Payments even after Misconduct
Medical device maker Stryker Corp.is just one of 400 pharmaceutical and medical device companies that continued paying doctors even after being disciplined by their medical boards.
Orthopedic surgeon Alexios Apazidis was accused by New York’s Board for Professional Medical Conduct for unnecessarily prescribing painkillers to 28 of his patients. The medical board placed him on probation for three years and fined him $50,000, with the additional requirement of a monitor keeping a close eye to his medical practice.
Another orthopedic surgeon from San Francisco who was disciplined by California’s medical board for having an inappropriate sexual relationship with his patient that lasted for two years, also received more than $16,000 of payments from Stryke for travel and consulting. He was suspended from practicing his profession for 60 days and was required to seek psychological help, along with seven years’ probation. To this day, a third party is still present whenever he sees female patients.
What the Analysis Found
ProPublica reviewed disciplinary records among doctors in five states, including New York, Texas, Florida, New Jersey, and California and compared them against the Centers for Medicare and Medicaid Services’ data on company payments to medical professionals. The payments being referred to are for things like consulting, speaking, education, along with gifts and travels.
Overall, the records analysis identified around a number of 2,300 doctors who were paid by the industry despite having histories of misconduct.
Financial relationships like this are what make some people think twice before going to a doctor, as these data prove that not all doctors have the purest intentions. In the Paragard lawsuits, attorneys claim that the manufacturer of the faulty medical device failed to warn the public about the possible dangers of the IUD, and some complaints filed also made mention of physicians who were either assured by the manufacturer that no severe adverse effects will be experienced by patients, or were paid for promoting and advising the use of the potentially dangerous IUD to patients.

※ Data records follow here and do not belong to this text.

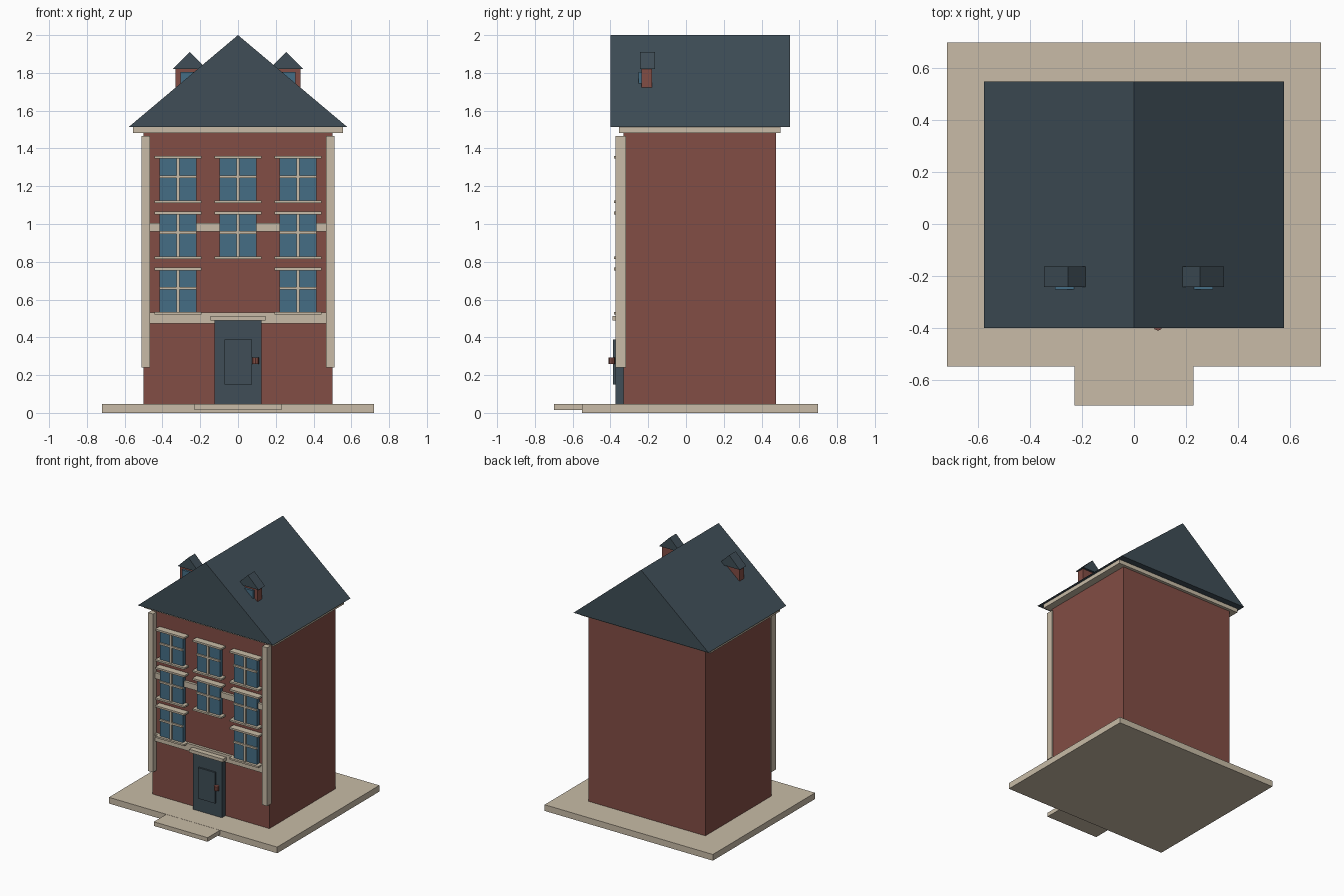
import bpy, bmesh, math
from mathutils import Matrix

if "Cube" in bpy.data.objects:
    bpy.data.objects.remove(bpy.data.objects["Cube"])


def material(name, rgb):
    m = bpy.data.materials.new(name)
    m.diffuse_color = (*rgb, 1.0)
    m.use_nodes = True
    m.node_tree.nodes["Principled BSDF"].inputs["Base Color"].default_value = m.diffuse_color
    return m


BRICK = material("brick red", (0.225, 0.075, 0.059))
SLATE = material("slate blue grey", (0.050, 0.076, 0.095))
STONE = material("pale stone", (0.58, 0.50, 0.385))
GLASS = material("window blue", (0.060, 0.155, 0.235))


def finish(name, bm, mat):
    bmesh.ops.recalc_face_normals(bm, faces=bm.faces)
    me = bpy.data.meshes.new(name)
    bm.to_mesh(me)
    bm.free()
    me.materials.append(mat)
    ob = bpy.data.objects.new(name, me)
    bpy.context.collection.objects.link(ob)
    return ob


def box(name, mat, x, y, z):
    """Box from (min, max) pairs."""
    bm = bmesh.new()
    size = [b - a for a, b in (x, y, z)]
    mid = [(a + b) / 2 for a, b in (x, y, z)]
    bmesh.ops.create_cube(bm, size=1,
                          matrix=Matrix.Translation(mid) @ Matrix.Diagonal((*size, 1)))
    return finish(name, bm, mat)


def gable(name, mat, cx, half, y, z):
    """Triangular prism with its ridge along y."""
    bm = bmesh.new()
    tri = [(cx - half, z[0]), (cx + half, z[0]), (cx, z[1])]
    face = bm.faces.new([bm.verts.new((px, y[0], pz)) for px, pz in tri])
    ext = bmesh.ops.extrude_face_region(bm, geom=[face], use_keep_orig=True)
    moved = [v for v in ext["geom"] if isinstance(v, bmesh.types.BMVert)]
    bmesh.ops.translate(bm, verts=moved, vec=(0, y[1] - y[0], 0))
    return finish(name, bm, mat)


# Ground slab and front step
box("ground_slab", STONE, (-0.72, 0.72), (-0.55, 0.70), (0, 0.048))
box("front_step", STONE, (-0.23, 0.23), (-0.70, -0.54), (0.015, 0.047))

# House body, cornice and main roof
box("house_body", BRICK, (-0.5, 0.5), (-0.33, 0.477), (0.04, 1.485))
box("cornice", STONE, (-0.557, 0.557), (-0.355, 0.50), (1.483, 1.514))
gable("main_roof", SLATE, 0, 0.578, (-0.40, 0.55), (1.514, 2.0))

# Stone bands across the front
box("lower_band", STONE, (-0.468, 0.468), (-0.35, -0.32), (0.474, 0.532))
box("upper_band", STONE, (-0.468, 0.468), (-0.35, -0.32), (0.959, 1.004))

# Corner pilasters and dormers on both sides
for side, s in (("left", -1), ("right", 1)):
    box(side + "_pilaster", STONE, sorted((s * 0.467, s * 0.51)),
        (-0.372, -0.317), (0.24, 1.466))
    cx = s * 0.255
    box(side + "_dormer_body", BRICK, (cx - 0.076, cx + 0.076), (-0.235, -0.18), (1.70, 1.82))
    gable(side + "_dormer_roof", SLATE, cx, 0.091, (-0.243, -0.163), (1.82, 1.91))
    box(side + "_dormer_window", GLASS, (cx - 0.05, cx + 0.05), (-0.252, -0.23), (1.70, 1.806))

# Windows: three columns by three rows, leaving room for the door
for row, cz in enumerate((0.645, 0.941, 1.237)):
    for col, cx in enumerate((-0.317, 0, 0.317)):
        if row == 0 and col == 1:
            continue
        tag = f"_{row + 1}_{col + 1}"
        box("window_pane" + tag, GLASS, (cx - 0.098, cx + 0.098), (-0.362, -0.32),
            (cz - 0.118, cz + 0.118))
        box("window_upright" + tag, STONE, (cx - 0.008, cx + 0.008), (-0.372, -0.355),
            (cz - 0.116, cz + 0.116))
        box("window_crossbar" + tag, STONE, (cx - 0.098, cx + 0.098), (-0.373, -0.355),
            (cz + 0.007, cz + 0.021))
        box("window_lintel" + tag, STONE, (cx - 0.124, cx + 0.124), (-0.382, -0.32),
            (cz + 0.110, cz + 0.124))
        box("window_sill" + tag, STONE, (cx - 0.124, cx + 0.124), (-0.382, -0.32),
            (cz - 0.125, cz - 0.112))

# Door with raised panel, lintel and handle
box("door", SLATE, (-0.124, 0.124), (-0.374, -0.32), (0.048, 0.488))
box("door_panel", SLATE, (-0.072, 0.073), (-0.387, -0.36), (0.15, 0.389))
box("door_lintel", STONE, (-0.145, 0.145), (-0.39, -0.32), (0.488, 0.513))
bm = bmesh.new()
bmesh.ops.create_cone(bm, cap_ends=True, segments=8, radius1=0.018, radius2=0.018, depth=0.034,
                      matrix=Matrix.Translation((0.092, -0.393, 0.277)))
finish("door_handle", bm, BRICK)
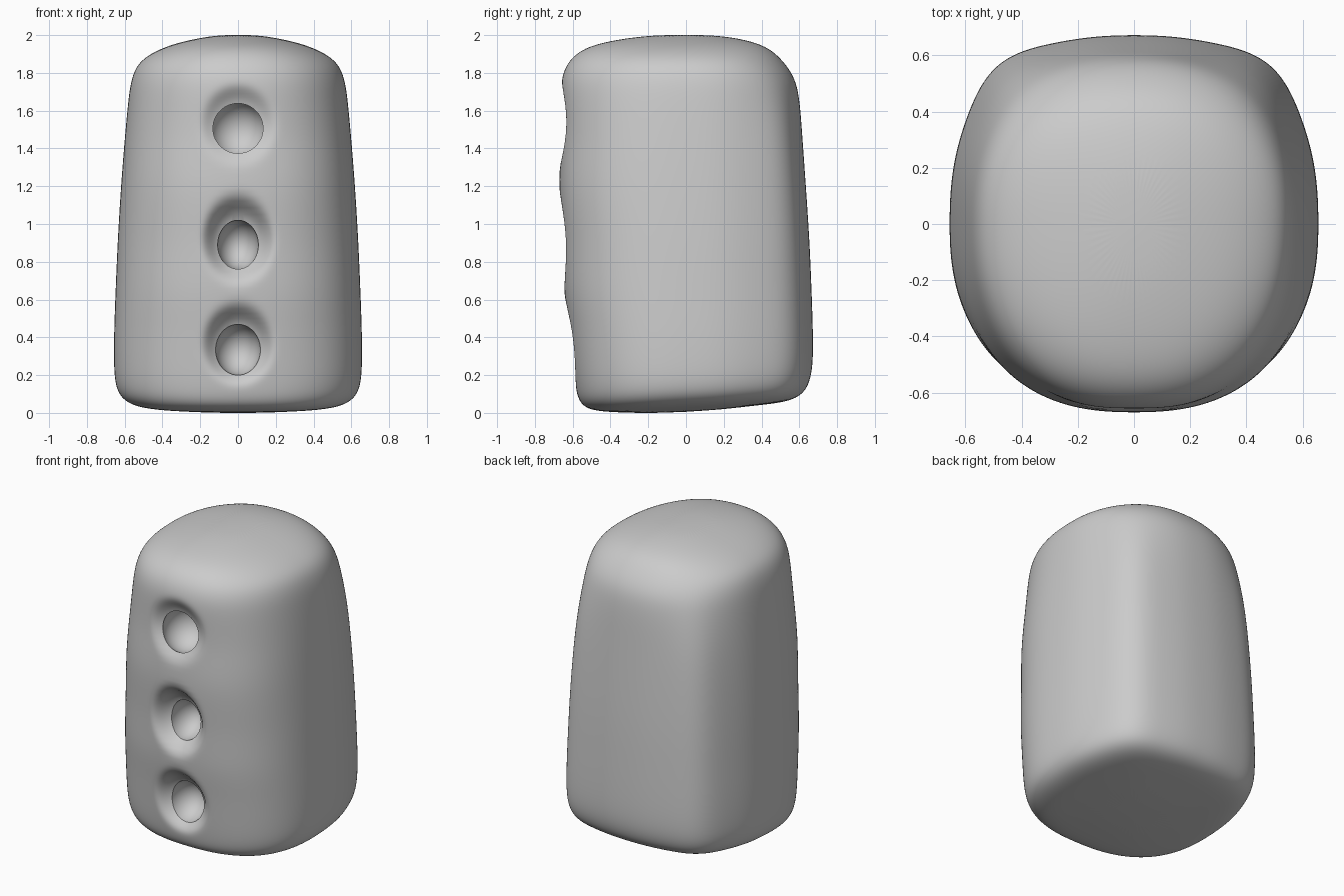
import bpy
import bmesh
from math import cos, sin, pi, exp, radians

cube = bpy.data.objects.get("Cube")
if cube:
    bpy.data.objects.remove(cube)

SIDES = 56
# height, half width, front depth, back depth
RINGS = [
    (-0.015, 0.15, 0.15, 0.15), (0.0, 0.36, 0.36, 0.36),
    (0.012, 0.53, 0.51, 0.54), (0.055, 0.615, 0.565, 0.62),
    (0.13, 0.65, 0.585, 0.657), (0.25, 0.658, 0.60, 0.674),
    (0.45, 0.656, 0.62, 0.672), (0.65, 0.648, 0.65, 0.665),
    (0.90, 0.638, 0.65, 0.655), (1.20, 0.62, 0.68, 0.635),
    (1.45, 0.60, 0.655, 0.617), (1.67, 0.58, 0.665, 0.602),
    (1.78, 0.563, 0.66, 0.575), (1.87, 0.52, 0.62, 0.51),
    (1.94, 0.39, 0.53, 0.43), (1.98, 0.235, 0.35, 0.30),
    (2.002, 0.09, 0.15, 0.13),
]
# height, half width, half height, funnel spread, funnel depth
HOLES = [
    (1.50, 0.145, 0.15, 1.15, 0.06),
    (0.89, 0.108, 0.13, 1.45, 0.12),
    (0.335, 0.12, 0.135, 1.3, 0.10),
]


def make_object(name, bm):
    mesh = bpy.data.meshes.new(name)
    bm.to_mesh(mesh)
    bm.free()
    obj = bpy.data.objects.new(name, mesh)
    bpy.context.collection.objects.link(obj)
    return obj


def apply_modifiers(obj):
    graph = bpy.context.evaluated_depsgraph_get()
    mesh = bpy.data.meshes.new_from_object(obj.evaluated_get(graph))
    obj.modifiers.clear()
    obj.data = mesh


# Rounded, tapering block lofted through squarish rings
bm = bmesh.new()
loops = []
for z, width, front, back in RINGS:
    # sections grow rounder towards the domed top
    dome = min(1, max(0, (z - 1.4) / 0.45))
    loop = []
    for i in range(SIDES):
        a = 2 * pi * i / SIDES
        c, s = cos(a), sin(a)
        n = 2.5 * (1 - dome) + 2.25 * dome
        r = (abs(c) ** n + abs(s) ** n) ** (-1 / n)
        # firmer corners at the back
        for corner in (radians(49), radians(131)):
            r *= 1 + 0.05 * (1 - dome) * exp(-((a - corner) / radians(13)) ** 2)
        x = width * r * c
        y = (back if s > 0 else front) * r * s
        # underside rises towards the back
        lift = 0.05 * (y + 0.4) * max(0, 1 - z / 0.4)
        loop.append(bm.verts.new((x, y, z + max(0, lift))))
    loops.append(loop)
for low, high in zip(loops, loops[1:]):
    for i in range(SIDES):
        j = (i + 1) % SIDES
        bm.faces.new((low[i], low[j], high[j], high[i]))
bm.faces.new(list(reversed(loops[0])))
bm.faces.new(loops[-1])
body = make_object("body", bm)
smooth = body.modifiers.new("smooth", "SUBSURF")
smooth.levels = 3
apply_modifiers(body)

# Steep funnels leading into the holes
for v in body.data.vertices:
    if v.co.y < -0.3:
        for z, w, h, spread, depth in HOLES:
            d = (v.co.x / (w * spread)) ** 2 + ((v.co.z - z - 0.03) / (h * spread)) ** 2
            v.co.y += depth * exp(-d ** 2.5)

# Shallow cavities behind the funnels
cutters = []
for z, w, h, spread, depth in HOLES:
    bm = bmesh.new()
    bmesh.ops.create_uvsphere(bm, u_segments=40, v_segments=24, radius=1)
    cutter = make_object("hole_cutter", bm)
    cutter.scale = (w, 0.15, h)
    cutter.location = (0, -0.55, z)
    cutter.hide_render = True
    cutters.append(cutter)
    cut = body.modifiers.new("hole", "BOOLEAN")
    cut.operation = "DIFFERENCE"
    cut.solver = "EXACT"
    cut.object = cutter
apply_modifiers(body)
for cutter in cutters:
    bpy.data.objects.remove(cutter)

# Smooth shading with crisp hole rims
bpy.ops.object.select_all(action="DESELECT")
body.select_set(True)
bpy.context.view_layer.objects.active = body
bpy.ops.object.shade_smooth_by_angle(angle=radians(40))
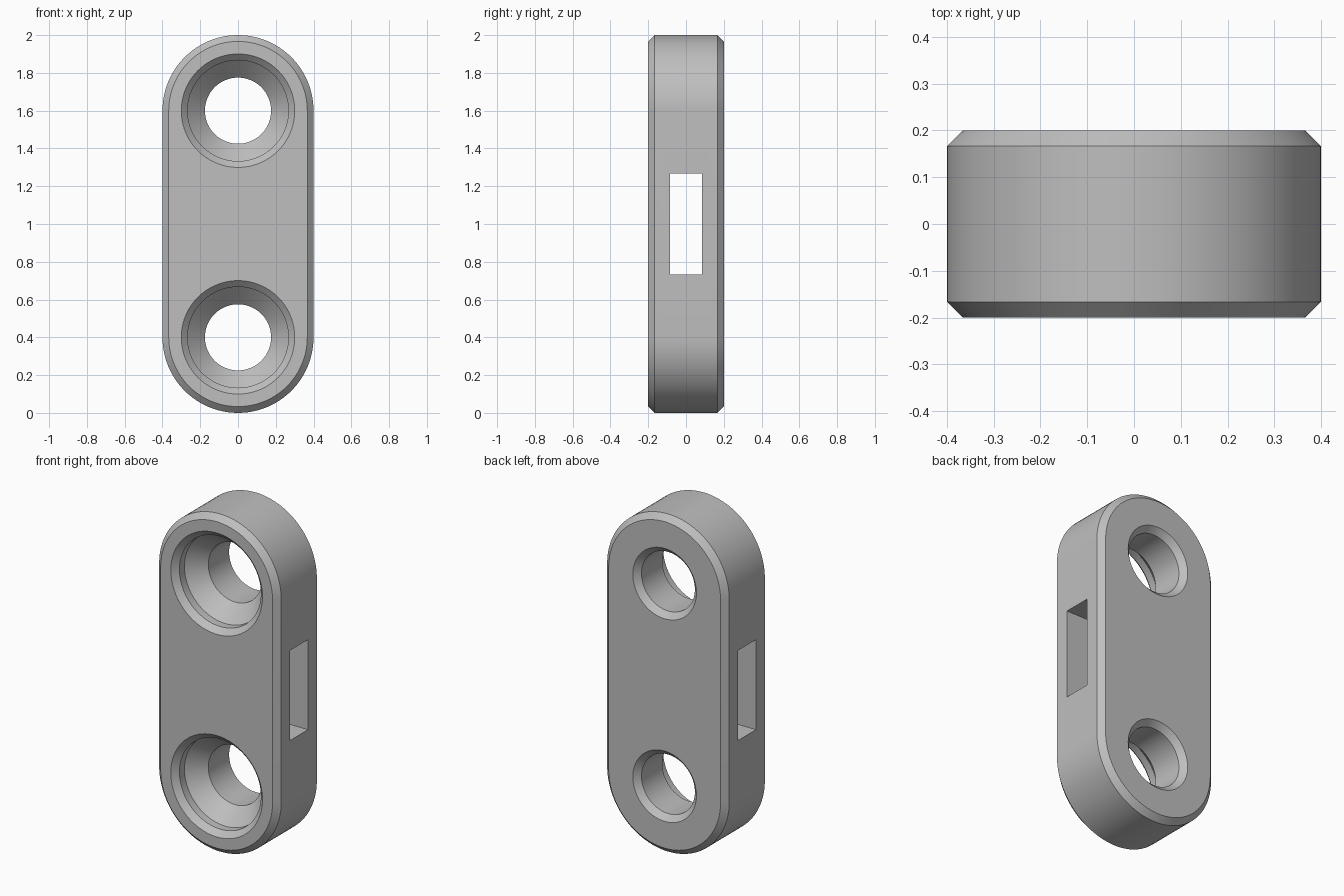
import bpy, bmesh
from math import sin, cos, pi, radians

if "Cube" in bpy.data.objects:
    bpy.data.objects.remove(bpy.data.objects["Cube"])

CHAMFER = 0.0333
HALF_Y = 0.2
HOLE_Z = (0.4, 1.6)
HOLE_R = 0.175
SINK_R = 0.267

grey = bpy.data.materials.new("light grey")
grey.use_nodes = True
grey.diffuse_color = (0.52, 0.52, 0.52, 1)
grey.node_tree.nodes["Principled BSDF"].inputs["Base Color"].default_value = (0.52, 0.52, 0.52, 1)


def ring(r, y, z_low, z_high, n):
    """Rounded outline around two centres; a plain circle when they coincide."""
    pts = []
    for z, start in ((z_high, 0), (z_low, pi)):
        count = n + 1 if z_low != z_high else n
        pts += [(r * cos(start + pi * i / n), y, z + r * sin(start + pi * i / n))
                for i in range(count)]
    return pts


def loft(name, profile, z_low, z_high, n=48):
    """Solid through (radius, y) sections, capped at both ends."""
    bm = bmesh.new()
    loops = [[bm.verts.new(p) for p in ring(r, y, z_low, z_high, n)] for r, y in profile]
    for a, b in zip(loops, loops[1:]):
        for i in range(len(a)):
            j = (i + 1) % len(a)
            bm.faces.new((a[i], a[j], b[j], b[i]))
    bm.faces.new(loops[0])
    bm.faces.new(loops[-1])
    bmesh.ops.recalc_face_normals(bm, faces=bm.faces)
    mesh = bpy.data.meshes.new(name)
    bm.to_mesh(mesh)
    bm.free()
    mesh.materials.append(grey)
    obj = bpy.data.objects.new(name, mesh)
    bpy.context.collection.objects.link(obj)
    return obj


def cut(target, cutter):
    cutter.hide_render = True
    mod = target.modifiers.new("cut", 'BOOLEAN')
    mod.operation = 'DIFFERENCE'
    mod.solver = 'EXACT'
    mod.object = cutter
    bpy.context.view_layer.objects.active = target
    bpy.ops.object.modifier_apply(modifier=mod.name)
    bpy.data.objects.remove(cutter)


# Rounded link body with chamfered rims
body = loft("link_body", [(0.4 - CHAMFER, -HALF_Y), (0.4, -HALF_Y + CHAMFER),
                          (0.4, HALF_Y - CHAMFER), (0.4 - CHAMFER, HALF_Y)], *HOLE_Z)

# Countersunk screw holes: front chamfer, recess, cone, bore, back chamfer
over = 0.02
cone_y = -HALF_Y + 0.08
hole_profile = [(SINK_R + CHAMFER + over, -HALF_Y - over), (SINK_R, -HALF_Y + CHAMFER),
                (SINK_R, cone_y), (HOLE_R, cone_y + SINK_R - HOLE_R),
                (HOLE_R, HALF_Y - CHAMFER), (HOLE_R + CHAMFER + over, HALF_Y + over)]
for z in HOLE_Z:
    cut(body, loft("hole_cutter", hole_profile, z, z))

# Rectangular slot through the sides
bpy.ops.mesh.primitive_cube_add(size=1, location=(0, 0, 1))
slot = bpy.context.object
slot.name = "slot_cutter"
slot.scale = (1, 0.167, 0.533)
slot.data.materials.append(grey)
bpy.context.view_layer.update()
cut(body, slot)

# Smooth curved walls, crisp rims
bpy.ops.object.select_all(action='DESELECT')
body.select_set(True)
bpy.context.view_layer.objects.active = body
bpy.ops.object.shade_smooth_by_angle(angle=radians(30))
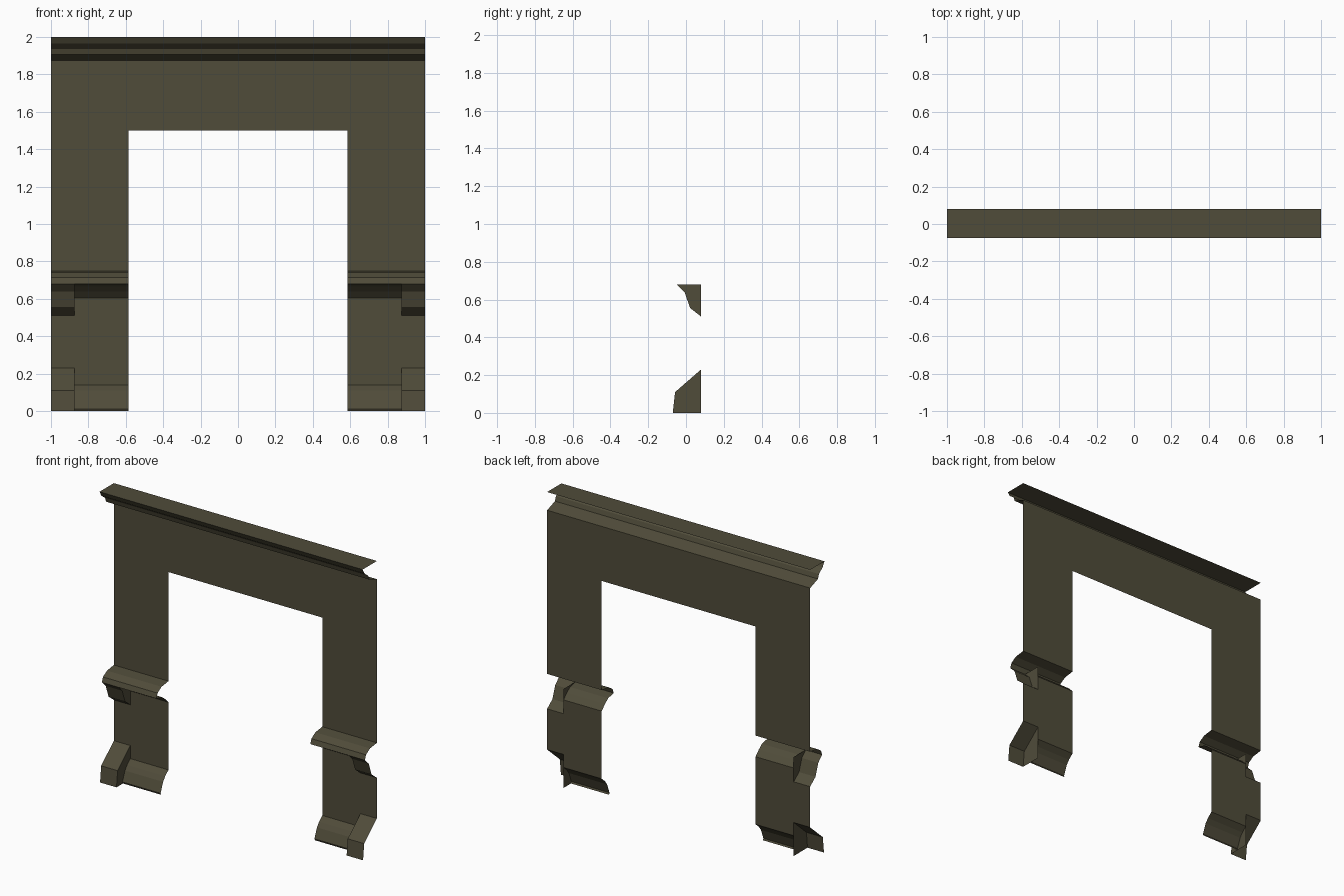
import bpy

if "Cube" in bpy.data.objects:
    bpy.data.objects.remove(bpy.data.objects["Cube"])

stone = bpy.data.materials.new("dark olive stone")
stone.diffuse_color = (0.08, 0.072, 0.042, 1)
stone.use_nodes = True
stone.node_tree.nodes["Principled BSDF"].inputs["Base Color"].default_value = stone.diffuse_color

BACK = 0.08                     # y of the flat wall sheet
DOOR, PIER, EDGE = 0.585, 0.875, 1.0


def molding(name, profile, x0, x1, cap=None):
    """Sweep a (y, z) profile, listed top to bottom, from x0 to x1 and mirror it.
    cap is the extra point closing the inner end face."""
    n = len(profile)
    verts = [(x, y, z) for x in (x0, x1) for y, z in profile]
    faces = [(i, i + 1, n + i + 1, n + i) for i in range(n - 1)]
    if cap:
        verts.append((x0, *cap))
        faces.append((2 * n, *reversed(range(n))))
    mesh = bpy.data.meshes.new(name)
    mesh.from_pydata(verts, [], faces)
    mesh.materials.append(stone)
    obj = bpy.data.objects.new(name, mesh)
    bpy.context.collection.objects.link(obj)
    mirror = obj.modifiers.new("mirror", 'MIRROR')
    mirror.use_clip = True
    return obj


# flat wall sheets around the doorway, left open behind each molding
molding("lintel_wall", [(BACK, 1.875), (BACK, 1.5)], 0, DOOR)
molding("upper_jamb", [(BACK, 1.875), (BACK, 0.75)], DOOR, EDGE)
molding("lower_jamb", [(BACK, 0.605), (BACK, 0.14)], DOOR, PIER)
molding("lower_pier", [(BACK, 0.51), (BACK, 0.23)], PIER, EDGE)

# top shelf and cornice
molding("cornice", [(BACK, 2.0), (-0.075, 2.0), (-0.055, 1.965), (-0.015, 1.935),
                    (-0.005, 1.905), (BACK, 1.875)], 0, EDGE)

# rounded rail across each jamb, with its hollow underside
molding("rail_top", [(BACK, 0.75), (0.005, 0.74), (-0.038, 0.713), (-0.05, 0.68)],
        DOOR, EDGE)
molding("rail_underside", [(-0.05, 0.68), (0.01, 0.667), (0.045, 0.64), (BACK, 0.605)],
        DOOR, PIER)

# outer bracket under the rail
molding("bracket", [(-0.05, 0.68), (-0.008, 0.64), (0.022, 0.555), (BACK, 0.51)],
        PIER, EDGE, cap=(BACK, 0.68))

# skirting and outer foot block
molding("skirting", [(BACK, 0.14), (0.045, 0.11), (0.022, 0.08), (-0.005, 0.012),
                     (0.0, 0.0)], DOOR, PIER)
molding("foot_block", [(BACK, 0.23), (-0.058, 0.11), (-0.07, 0.0)],
        PIER, EDGE, cap=(BACK, 0.0))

While a number of doctors were disciplined over minor offenses like not being able to attend continuing medical education programs which are required for doctors, hundreds of them were sanctioned for more serious offenses, such as prescribing highly addictive medicines, providing poor quality of care, and even sexual misconduct.
Around 40 physicians either voluntarily surrendered their licenses or had it revoked, more often permanently. 180 or more licenses were temporarily suspended, and around 250 placed on probation.
Reactions toward the Industry-Wide Practice
The industry trade group Pharmaceutical Research and Manufacturers of America would not give its statement on the screening processes of some companies or whether there is a need to have that evaluation for those checks.
The group’s spokeswoman, Holly Campbell, defended the pros of the financial ties between the industry and medical professionals, saying that it compensates doctors for giving necessary feedback on products which would then help these medics educate their colleagues about the latest on certain medications and devices.
Staunch critics of industry money reaching doctors say that this relationship can influence doctors to either prescribe medications that cost more, or are similar to generics, and even drugs that may not be necessary.
Dr. Charles Rosen, co-founder of the Association for Medical Ethics, which aims to lessen industry influence on doctors, said it did not surprise him how doctors guilty of misconduct were chosen to be the industry’s speakers and consultants.
“I think it’s crystal clear that their fiduciary duty is not to educate physicians and make public welfare better. It’s to sell a product,” Rosen said. “I think they’d pay the devil if no one knows and he sells a lot.”
Pharma Companies that Keep the Cycle Going
Years ago, Johnson & Johnson paid New Jersey physician Dr. Michael Reiss for consulting through its pharmaceutical arm, Janssen. It was the same year the doctor got his license back, since it was suspended in 2012 because he pleaded guilty to allegations that he hid $2.5 million from the IRS using Swiss bank accounts.
In a statement, Janssen spokeswoman Meredith Sharp said that enclosed in the company’s contracts is the requirement for doctors to have existing and active medical licenses, and that it does additional steps to verify eligibility and requires medics to disclose changes in status.
Another pharma company, AstraZeneca, paid Miltiadis Leon, a physician in Texas, more than $26,000 for travel expenses and speaking fees. Years before pharma money reached him, the physician’s license was limited after he sexually harassed and made inappropriate sexual advances to a number of female patients and staff members. As a result, he was not allowed to see female patients without a third party for two years.
AstraZeneca spokeswoman Abigail Bozarth said doctors who have financial ties with the company are subject to a review by an external organization and by their company’s own compliance section.